Holidays mean poor nutrition and hangovers. Bloody Mary’s are a perfect remedy for both.
This is a fantastic Bloody Mary mix if you aren’t vegetarian; the original was published by Paul Woodford (aka ‘Flying Booger,’ a hashing acquaintance from Tucson who is a wealth of nifty info on a number of topics). The original is at this link.
Requiring some beef broth, I started by roasting some bones acquired from a Halal butcher in Swindon (using them for no other reason than they do a good job on this particular product, as well as goat and lamb). The bones are about 70% by weight meat and some of it very good so I roast these to barely rare and trim half (the best half) for sandwiches then put the rest, about a pound and a half, just under water, top off with a glass of wine (plus one for the chef) a sprig of rosemary, a quartered onion, an unpeeled head of garlic, and the leafy bits from a bunch of celery. This simmers (never boils) for three hours and then after straining it is reduced from about a quart to a cup and a half (this will be enough for 3 batches).

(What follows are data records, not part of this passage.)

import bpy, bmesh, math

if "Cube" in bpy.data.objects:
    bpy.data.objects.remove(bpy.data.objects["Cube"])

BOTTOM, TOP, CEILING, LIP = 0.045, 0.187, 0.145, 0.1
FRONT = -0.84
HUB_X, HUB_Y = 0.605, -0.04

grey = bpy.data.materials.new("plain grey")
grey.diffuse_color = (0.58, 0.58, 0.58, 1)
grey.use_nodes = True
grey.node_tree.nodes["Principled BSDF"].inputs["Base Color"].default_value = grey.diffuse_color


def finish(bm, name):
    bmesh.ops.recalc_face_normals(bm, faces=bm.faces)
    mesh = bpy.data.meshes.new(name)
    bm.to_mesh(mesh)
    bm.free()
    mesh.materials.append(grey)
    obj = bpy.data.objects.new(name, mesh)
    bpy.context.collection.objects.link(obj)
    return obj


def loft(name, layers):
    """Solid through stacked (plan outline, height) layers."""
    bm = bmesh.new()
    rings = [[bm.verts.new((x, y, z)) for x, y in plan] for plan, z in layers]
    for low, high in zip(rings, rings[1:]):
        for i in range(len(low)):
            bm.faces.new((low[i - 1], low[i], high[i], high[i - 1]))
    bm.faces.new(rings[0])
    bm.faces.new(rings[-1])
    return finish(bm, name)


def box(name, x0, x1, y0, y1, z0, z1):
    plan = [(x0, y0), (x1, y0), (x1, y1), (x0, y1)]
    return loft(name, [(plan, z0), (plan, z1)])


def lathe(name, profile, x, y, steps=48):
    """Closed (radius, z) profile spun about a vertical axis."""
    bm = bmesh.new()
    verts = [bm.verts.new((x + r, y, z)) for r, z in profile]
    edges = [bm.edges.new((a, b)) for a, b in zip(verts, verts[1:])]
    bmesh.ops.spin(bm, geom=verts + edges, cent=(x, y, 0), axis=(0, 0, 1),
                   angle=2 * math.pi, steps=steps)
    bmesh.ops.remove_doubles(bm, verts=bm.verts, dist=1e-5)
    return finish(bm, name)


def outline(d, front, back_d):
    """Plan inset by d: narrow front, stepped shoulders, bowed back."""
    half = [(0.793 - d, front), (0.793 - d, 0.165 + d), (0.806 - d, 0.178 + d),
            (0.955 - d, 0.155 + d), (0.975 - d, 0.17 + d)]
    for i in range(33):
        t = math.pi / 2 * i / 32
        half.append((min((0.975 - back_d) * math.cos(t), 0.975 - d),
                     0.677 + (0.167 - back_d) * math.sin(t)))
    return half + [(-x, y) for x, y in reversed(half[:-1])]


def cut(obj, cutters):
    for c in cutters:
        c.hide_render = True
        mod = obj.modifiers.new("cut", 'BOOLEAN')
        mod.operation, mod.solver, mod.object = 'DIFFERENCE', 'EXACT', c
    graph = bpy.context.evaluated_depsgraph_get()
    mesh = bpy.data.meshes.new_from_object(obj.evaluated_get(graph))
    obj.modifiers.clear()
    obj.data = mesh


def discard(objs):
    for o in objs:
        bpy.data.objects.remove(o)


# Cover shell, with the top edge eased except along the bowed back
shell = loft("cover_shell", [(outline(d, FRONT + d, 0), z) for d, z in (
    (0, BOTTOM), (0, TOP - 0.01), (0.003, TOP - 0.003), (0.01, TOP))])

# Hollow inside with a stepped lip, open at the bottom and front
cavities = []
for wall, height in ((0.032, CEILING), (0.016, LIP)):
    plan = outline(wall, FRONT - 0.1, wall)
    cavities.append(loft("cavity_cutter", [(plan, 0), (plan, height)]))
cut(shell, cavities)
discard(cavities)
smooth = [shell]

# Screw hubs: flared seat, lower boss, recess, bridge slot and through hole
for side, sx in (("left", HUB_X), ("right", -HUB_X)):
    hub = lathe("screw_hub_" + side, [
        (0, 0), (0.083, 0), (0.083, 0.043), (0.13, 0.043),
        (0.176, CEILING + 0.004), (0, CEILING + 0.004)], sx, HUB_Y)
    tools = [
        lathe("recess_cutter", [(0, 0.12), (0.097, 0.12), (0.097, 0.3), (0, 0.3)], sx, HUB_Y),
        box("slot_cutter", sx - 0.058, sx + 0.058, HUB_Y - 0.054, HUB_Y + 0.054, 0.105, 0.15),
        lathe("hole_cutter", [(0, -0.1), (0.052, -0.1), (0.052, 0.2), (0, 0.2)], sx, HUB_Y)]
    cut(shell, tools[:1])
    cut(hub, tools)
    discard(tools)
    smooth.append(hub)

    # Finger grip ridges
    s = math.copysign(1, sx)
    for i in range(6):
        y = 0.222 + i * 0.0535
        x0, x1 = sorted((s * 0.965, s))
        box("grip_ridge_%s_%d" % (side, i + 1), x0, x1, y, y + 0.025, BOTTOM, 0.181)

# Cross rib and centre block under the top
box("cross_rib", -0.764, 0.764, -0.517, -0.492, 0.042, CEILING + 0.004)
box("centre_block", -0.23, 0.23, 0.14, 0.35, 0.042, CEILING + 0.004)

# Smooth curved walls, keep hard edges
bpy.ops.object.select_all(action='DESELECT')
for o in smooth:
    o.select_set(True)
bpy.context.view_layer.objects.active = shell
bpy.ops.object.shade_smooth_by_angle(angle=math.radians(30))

Take a third of this thick broth and add one teaspoon salt, some good (and dangerously hot) chilli sauce to taste — go light because you have to add a shot glass of Worcestershire sauce and another of lumpy horseradish sauce (do wasabi if you are a yuppie, or have tried this at a yuppie’s house, a half shot is plenty). Whisk this with about three and a half cups of a good quality passata, and stir well. Even up the spices starting with a hefty dusting of black pepper then go through the other sauces in order — the chilli sauce should call for an obvious amount up front. Refrigerate (make up to 3 quarts like this and freeze the extra amount).

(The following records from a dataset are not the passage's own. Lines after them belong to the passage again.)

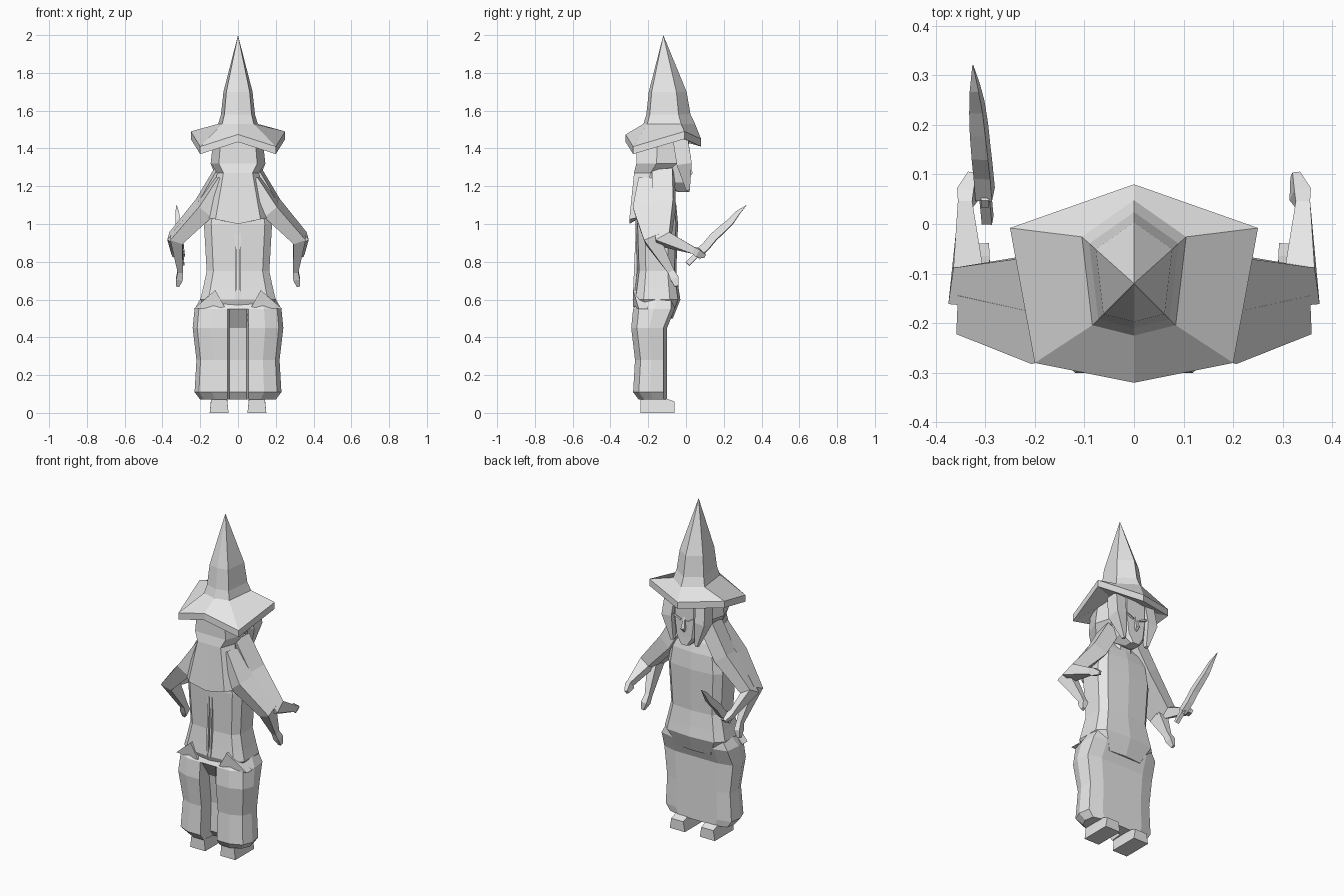
import bpy, bmesh, math
from mathutils import Vector

default_cube = bpy.data.objects.get("Cube")
if default_cube:
    bpy.data.objects.remove(default_cube)

grey = bpy.data.materials.new("plain grey")
grey.use_nodes = True
grey.diffuse_color = (0.8, 0.8, 0.8, 1)
grey.node_tree.nodes["Principled BSDF"].inputs["Base Color"].default_value = grey.diffuse_color


def loft(name, rings):
    """Skin equal-length rings of points with flat faces and close both ends."""
    bm = bmesh.new()
    rows = [[bm.verts.new(point) for point in ring] for ring in rings]
    for lower, upper in zip(rows, rows[1:]):
        for i in range(len(lower)):
            bm.faces.new((lower[i - 1], lower[i], upper[i], upper[i - 1]))
    bm.faces.new(rows[0])
    bm.faces.new(rows[-1])
    bmesh.ops.remove_doubles(bm, verts=bm.verts, dist=0.001)
    bmesh.ops.recalc_face_normals(bm, faces=bm.faces)
    mesh = bpy.data.meshes.new(name)
    bm.to_mesh(mesh)
    bm.free()
    mesh.materials.append(grey)
    part = bpy.data.objects.new(name, mesh)
    bpy.context.collection.objects.link(part)
    return part


def oval(z, half, depth, centre, sides=10):
    """Rounded-box cross-section, half wide and deep either way of the centre."""
    ring = []
    for k in range(sides):
        angle = math.tau * (k + 0.5) / sides
        c, s = math.cos(angle), math.sin(angle)
        x = math.copysign(math.sqrt(abs(c)), c) * half
        y = math.copysign(math.sqrt(abs(s)), s) * depth
        ring.append((x, centre + y, z))
    return ring


def mirror_ring(half_ring):
    """Complete a half outline whose first and last points lie on the middle plane."""
    return half_ring + [(-x, y, z) for x, y, z in reversed(half_ring[1:-1])]


def tube(name, path, sizes, flip=1):
    """Four-sided limb along a path, with one size per point."""
    points = [Vector((x * flip, y, z)) for x, y, z in path]
    reference = Vector((0, 1, 0.3))
    rings = []
    for i, (point, size) in enumerate(zip(points, sizes)):
        before = points[max(i - 1, 0)]
        after = points[min(i + 1, len(points) - 1)]
        along = (after - before).normalized()
        u = (reference - along * reference.dot(along)).normalized() * size
        v = along.cross(u) * 0.8
        rings.append([point + u + v, point + u - v, point - u - v, point - u + v])
    return loft(name, rings)


# Hat: six-sided drooping brim, then the pointed crown
HAT_AXIS = -0.12


def hat_ring(z, half, peak_reach, back_reach, droop):
    peak, back = half * peak_reach, half * back_reach
    return mirror_ring([
        (0, HAT_AXIS + peak, z - droop / 2),
        (half, HAT_AXIS + peak * 0.56, z),
        (half * 0.8, HAT_AXIS - back * 0.8, z - droop),
        (0, HAT_AXIS - back, z - droop / 5)])


hat = [hat_ring(1.45, 0.1, 1, 1, 0)]
hat += [hat_ring(z, 0.25, 0.8, 0.8, 0.08) for z in (1.45, 1.49)]
hat += [hat_ring(z, half, 1.6, 1, 0)
        for z, half in ((1.53, 0.105), (1.58, 0.09), (1.7, 0.077), (2, 0))]
loft("hat", hat)

# Head, narrowing to the chin while the face stays in one plane
head = []
for z, half in ((1.17, 0.03), (1.22, 0.08), (1.32, 0.1), (1.45, 0.1)):
    depth = half * 1.1
    head.append(oval(z, half, depth, 0.02 - depth, sides=8))
loft("head", head)
tube("nose", [(0, 0.01, 1.34), (0, 0.02, 1.27), (0, 0.015, 1.25)], (0.005, 0.015, 0.005))
loft("neck", [oval(z, 0.06, 0.06, -0.13, sides=8) for z in (1.15, 1.25)])

# Long hair, pinched at the nape and spreading over the back to a pointed hem
hair = []
for z, half, front in ((1.45, 0.13, -0.04), (1.32, 0.145, -0.05),
                       (1.27, 0.11, -0.1), (1.06, 0.17, -0.2)):
    back = front / 4 - 0.25
    hem = max(0, half - 0.145) * 2
    hair.append(mirror_ring([
        (0, front, z),
        (half * 0.8, front, z),
        (half, (front + back) / 2, z - hem / 2),
        (half * 0.7, back, z - hem * 0.7),
        (0, back, z - hem * 1.2)]))
loft("hair", hair)

# Gown bodice, drawn in at the waist and shoulders
bodice = ((0.5, 0.14), (0.6, 0.205), (0.66, 0.19), (0.75, 0.17),
          (1, 0.185), (1.1, 0.17), (1.16, 0.14), (1.22, 0.08))
loft("bodice", [oval(z, half, half * 0.61, -0.155) for z, half in bodice])

# Skirt with a deep pleat down the back, fading out at the hips
skirt = []
for z, half in ((0.07, 0.2), (0.11, 0.23), (0.28, 0.22), (0.45, 0.24), (0.55, 0.23), (0.62, 0.19)):
    at_hips = z > 0.5
    back = -0.05 - half
    front = -0.06 if at_hips else -0.1
    pleat = back if at_hips else back + 0.08
    skirt.append(mirror_ring([
        (0, front, z),
        (half * 0.6, front, z),
        (half * 0.95, front - 0.02, z),
        (half, (front + back) / 2, z),
        (half * 0.9, back + 0.03, z),
        (half * 0.6, back, z),
        (0.055, back, z),
        (0.045, pleat, z),
        (0, pleat, z)]))
loft("skirt", skirt)

# Shared shape of both pairs of arms: shoulder, sleeve, elbow, wrist, knuckles, fingertips
ARM_SIZES = (0.055, 0.055, 0.042, 0.018, 0.022, 0.01)
ARM_PATHS = {
    "forward_arm": [(0.08, -0.12, 1.27), (0.18, -0.115, 1.1), (0.34, -0.12, 0.92),
                    (0.34, 0.04, 0.86), (0.335, 0.06, 0.85), (0.325, 0.1, 0.83)],
    "lowered_arm": [(0.08, -0.19, 1.22), (0.18, -0.22, 1.07), (0.325, -0.18, 0.92),
                    (0.305, -0.08, 0.75), (0.31, -0.06, 0.71), (0.32, -0.05, 0.67)],
}

for side, flip in (("left", 1), ("right", -1)):
    for name, path in ARM_PATHS.items():
        tube(side + "_" + name, path, ARM_SIZES, flip)

    # Locks of hair and brows framing the face
    tube(side + "_hair_lock", [(0.1, -0.03, 1.45), (0.11, -0.01, 1.32), (0.08, 0.01, 1.18)],
         (0.04, 0.04, 0.01), flip)
    tube(side + "_brow", [(0.02, 0.02, 1.32), (0.07, 0.02, 1.34)], (0.005, 0.005), flip)

    # Raised seam beside the spine
    tube(side + "_spine_seam", [(0.01, -0.275, 0.6), (0.01, -0.26, 0.95)],
         (0.007, 0.007), flip)

    # Pointed flap lying over the hip
    flap = [(0.12, -0.28, 0.65), (0.07, -0.28, 0.56), (0.235, -0.25, 0.55)]
    loft(side + "_hip_flap", [[(x * flip, y + inset, z) for x, y, z in flap]
                              for inset in (0, 0.05)])

    # Shoe sloping down to the toe
    shoe = []
    for y, height in ((-0.24, 0.09), (-0.17, 0.1), (-0.06, 0.06)):
        shoe.append([(0.05 * flip, y, 0), (0.15 * flip, y, 0),
                     (0.14 * flip, y, height), (0.06 * flip, y, height)])
    loft(side + "_shoe", shoe)

# Dagger with a lightly waved blade, held in the right hand
grip = Vector((-0.3, 0.06, 0.84))
reach = Vector((-0.025, 0.26, 0.26))
across = Vector((0, 0.02, -0.02))
tube("dagger_handle", [grip - reach / 5, grip], (0.013, 0.013))
tube("dagger_guard", [grip - across, grip + across], (0.01, 0.01))
steps = 6
blade, widths = [], []
for k in range(steps + 1):
    t = k / steps
    wave = across * math.sin(t * math.tau * 2) / 8
    blade.append(grip + reach * t + wave)
    widths.append(0.02 * (1.05 - t ** 4))
tube("dagger_blade", blade, widths)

To serve, split a celery stalk and put half in each of two tall glasses with an ice cube. Put two shots of vodka in the bottom and pour in some of the mix. You might get two more bloodies out of one of these small batches if you like them strong. Squeeze a quarter lime over the top and dump the lime carcass in the glass. Drink deeply.